* What you should do *
Check each line of the data below for the string "context", then report how many lines have it and nothing else.

* Items from a data source *
· · ·
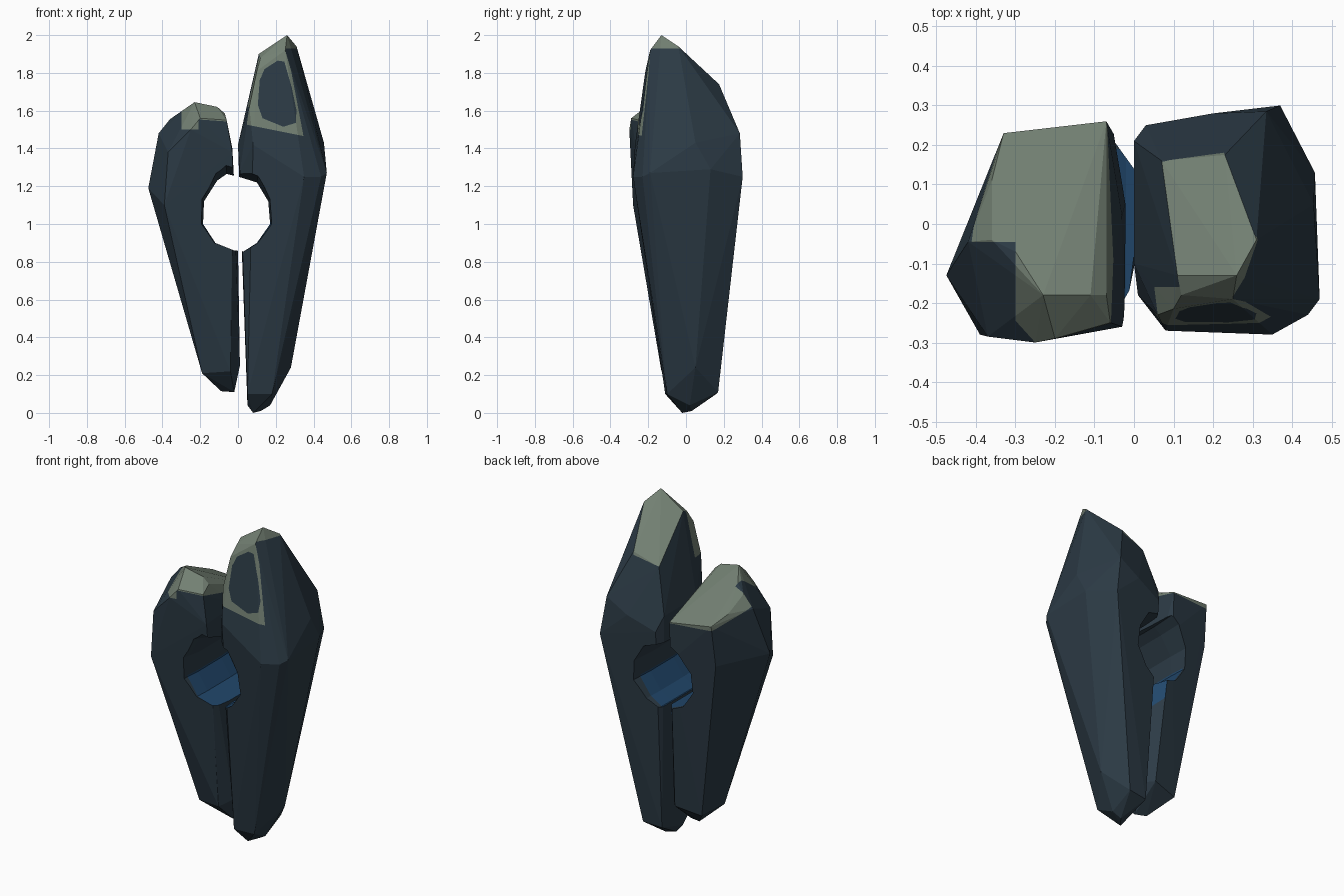
import bpy, bmesh, math
from mathutils import Vector

if "Cube" in bpy.data.objects:
    bpy.data.objects.remove(bpy.data.objects["Cube"])


def material(name, rgb):
    m = bpy.data.materials.new(name)
    m.diffuse_color = (*rgb, 1)
    m.use_nodes = True
    m.node_tree.nodes["Principled BSDF"].inputs["Base Color"].default_value = m.diffuse_color
    return m


MATS = [material("dark_slate", (0.025, 0.043, 0.060)),
        material("moss_green", (0.170, 0.215, 0.170)),
        material("deep_blue", (0.015, 0.062, 0.145))]
SLATE, MOSS, BLUE = 0, 1, 2
HOLE = Vector((-0.01, 0, 1.06))


def add_object(name, bm):
    bmesh.ops.recalc_face_normals(bm, faces=bm.faces[:])
    me = bpy.data.meshes.new(name)
    bm.to_mesh(me)
    bm.free()
    ob = bpy.data.objects.new(name, me)
    bpy.context.collection.objects.link(ob)
    return ob


def make_cutter():
    """Rough round bore along y, flared upward at the front."""
    profile = [(0.02, 1.245), (0.10, 1.22), (0.16, 1.12), (0.17, 1.00),
               (0.10, 0.90), (0.03, 0.855), (-0.02, 0.86), (-0.12, 0.90),
               (-0.185, 1.00), (-0.18, 1.12), (-0.11, 1.23), (-0.06, 1.265)]
    bm = bmesh.new()
    rings = []
    for y, sx, sz in ((-0.4, 1.12, 1.45), (-0.12, 1, 1), (0.1, 1, 1), (0.4, 1.1, 1.1)):
        rings.append([bm.verts.new((HOLE.x + (x - HOLE.x) * sx, y,
                                    HOLE.z + (z - HOLE.z) * (sz if z > HOLE.z else 1)))
                      for x, z in profile])
    n = len(profile)
    for a, b in zip(rings, rings[1:]):
        for i in range(n):
            bm.faces.new((a[i], a[(i + 1) % n], b[(i + 1) % n], b[i]))
    bm.faces.new(rings[0])
    bm.faces.new(rings[-1])
    ob = add_object("hole_cutter", bm)
    ob.hide_render = True
    return ob


def make_rock(name, points, cutter):
    """Faceted shard from corner points, with the bore cut out."""
    bm = bmesh.new()
    for p in points:
        bm.verts.new(p)
    bmesh.ops.convex_hull(bm, input=bm.verts[:])
    bmesh.ops.delete(bm, geom=[v for v in bm.verts if not v.link_faces], context='VERTS')
    ob = add_object(name, bm)
    for m in MATS:
        ob.data.materials.append(m)
    mod = ob.modifiers.new("bore", 'BOOLEAN')
    mod.operation = 'DIFFERENCE'
    mod.solver = 'EXACT'
    mod.object = cutter
    bpy.context.view_layer.objects.active = ob
    bpy.ops.object.modifier_apply(modifier=mod.name)
    return ob


def split(bm, co, no, test=lambda f: True):
    """Cut the faces that pass the test along a plane."""
    faces = [f for f in bm.faces if test(f)]
    geom = set(faces)
    for f in faces:
        geom.update(f.edges)
        geom.update(f.verts)
    bmesh.ops.bisect_plane(bm, geom=list(geom), plane_co=co, plane_no=no, dist=1e-5)


def in_hole(f):
    d = HOLE - f.calc_center_median()
    d.y = 0
    return d.length < 0.26 and f.normal.dot(d.normalized()) > 0.5


def paint(ob, cuts, rule):
    bm = bmesh.new()
    bm.from_mesh(ob.data)
    bm.normal_update()
    for cut in cuts:
        split(bm, *cut)
    split(bm, (0, 0, 1.01), (0, 0, 1), in_hole)
    for y in (-0.21, 0.19):
        split(bm, (0, y, 0), (0, 1, 0), in_hole)
    bm.normal_update()
    for f in bm.faces:
        c = f.calc_center_median()
        f.smooth = False
        if in_hole(f):
            f.material_index = BLUE if c.z < 1.01 and -.21 < c.y < 0.19 else SLATE
        else:
            f.material_index = rule(c, f.normal)
    bm.to_mesh(ob.data)
    bm.free()


cutter = make_cutter()

# Tall right shard
right = make_rock("right_shard", [
    (.26, -.13, 2.0), (.31, -.04, 1.94), (.11, -.13, 1.9), (.12, -.18, 1.88),
    (.25, -.19, 1.92), (.10, -.215, 1.81), (.07, .16, 1.68), (.23, .175, 1.74),
    (.06, -.23, 1.62), (0, .21, 1.42), (0, -.10, 1.42), (.03, .25, 1.33),
    (.08, -.27, 1.42), (.01, -.18, 1.28), (.35, -.28, 1.25), (.44, -.23, 1.25),
    (.47, -.19, 1.27), (.455, .05, 1.43), (.458, .13, 1.29), (.335, .285, 1.48),
    (.37, .30, 1.25), (.20, .28, 1.40), (.28, .05, .24), (.05, -.11, .10),
    (.05, .16, .10), (.17, .17, .11), (.18, -.10, .10), (.08, -.02, 0),
    (.12, .03, .01), (.17, .02, .04), (.05, -.04, .04)], cutter)

# Dark patch outline on the front of the tall shard, inside a moss border
PATCH = [(.24, 1.515), (.13, 1.56), (.105, 1.63), (.115, 1.76), (.14, 1.82),
         (.21, 1.865), (.245, 1.86), (.285, 1.72), (.31, 1.60), (.305, 1.535)]
patch_planes = []
for (x0, z0), (x1, z1) in zip(PATCH, PATCH[1:] + PATCH[:1]):
    patch_planes.append((Vector((x0, 0, z0)), Vector((z0 - z1, 0, x1 - x0))))
# Lower and right limits of the moss border, and the right limit at the back
BORDER = [(Vector((0, 0, 1.535)), Vector((-.2, 0, -1))),
          (Vector((.325, 0, 1.58)), Vector((1, 0, .19)))]
BACK_EDGE = (Vector((.31, -.04, 0)), Vector((.215, .08, 0)))


def inside(c, planes):
    return all((c - p).dot(q) < 1e-4 for p, q in planes)


def is_front(n):
    return n.y < -0.35 and n.x < 0.65


def front_top(f):
    return is_front(f.normal) and max(v.co.z for v in f.verts) > 1.5


def back_top(f):
    return f.normal.y > 0.1 and max(v.co.z for v in f.verts) > 1.6


def side_top(f):
    n = f.normal
    return n.x < -0.4 and not is_front(n) and max(v.co.z for v in f.verts) > 1.6


def right_rule(c, n):
    if is_front(n) and c.z < 1.91:
        return MOSS if inside(c, BORDER) and not inside(c, patch_planes) else SLATE
    if n.y > 0.1 and n.z > 0.25 and c.z - .25 * c.x > 1.665 and inside(c, [BACK_EDGE]):
        return MOSS
    if n.x < -0.4 and c.y < -0.16 and c.z > 1.62:
        return MOSS
    return MOSS if c.z > 1.93 or (is_front(n) and c.z > 1.91) else SLATE


paint(right,
      [(p, q, front_top) for p, q in BORDER + patch_planes]
      + [((0, 0, 1.91), (0, 0, 1), front_top),
         ((0, 0, 1.93), (0, 0, 1), lambda f: f.normal.x > 0.5),
         ((0, 0, 1.665), (-.25, 0, 1), back_top),
         (*BACK_EDGE, back_top),
         ((0, -.16, 0), (0, 1, 0), side_top),
         ((0, 0, 1.62), (0, 0, 1), side_top)],
      right_rule)

# Short left shard
left = make_rock("left_shard", [
    (-.23, -.18, 1.645), (-.11, -.18, 1.62), (-.07, -.18, 1.585), (-.06, -.25, 1.55),
    (-.30, -.07, 1.595), (-.25, -.30, 1.50), (-.20, -.29, 1.56), (-.36, .11, 1.49),
    (-.36, -.04, 1.555), (-.42, -.045, 1.48),
    (-.33, .23, 1.45), (-.07, .26, 1.42), (-.03, -.26, 1.38), (-.03, .02, 1.40),
    (-.475, -.13, 1.19), (-.39, -.28, 1.10), (-.37, -.285, 1.38),
    (-.34, .20, 1.20), (-.07, .25, 1.18), (0, .14, .86), (0, -.08, .86),
    (-.03, -.20, .86), (.01, -.06, .25), (.01, .10, .25), (-.02, -.02, .11),
    (-.09, 0, .115), (-.19, -.10, .21), (-.19, .12, .22), (-.04, -.13, .22),
    (-.03, .15, .25)], cutter)


def inner_wall(f):
    return f.normal.x > 0.4 and f.calc_center_median().z < 1.0


def cap(f):
    return f.calc_center_median().z > 1.4


def front_cap(f):
    return f.normal.y < -0.3 and max(v.co.z for v in f.verts) > 1.5


def left_rule(c, n):
    if n.x > 0.4 and c.z < 1.0:
        return BLUE if c.z - .7 * c.y > 0.62 and c.y > 0 else SLATE
    if c.x < -0.30 and c.y < -0.045:
        return SLATE
    if n.y < -0.3 and -.30 < c.x < -.21 and c.z > 1.50:
        return MOSS
    return MOSS if c.z + 0.25 * c.y > 1.48 else SLATE


paint(left,
      [((0, 0, 1.48), (0, .25, 1)),
       ((-.30, 0, 0), (1, 0, 0), lambda f: cap(f) or front_cap(f)),
       ((-.21, 0, 0), (1, 0, 0), front_cap),
       ((0, 0, 1.50), (0, 0, 1), front_cap),
       ((0, -.045, 0), (0, 1, 0), lambda f: cap(f) and f.calc_center_median().x < -.3),
       ((0, 0, .62), (0, -.7, 1), inner_wall),
       ((0, 0, 0), (0, 1, 0), inner_wall)],
      left_rule)

bpy.data.objects.remove(cutter)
· · ·
* Answer to this problem *
3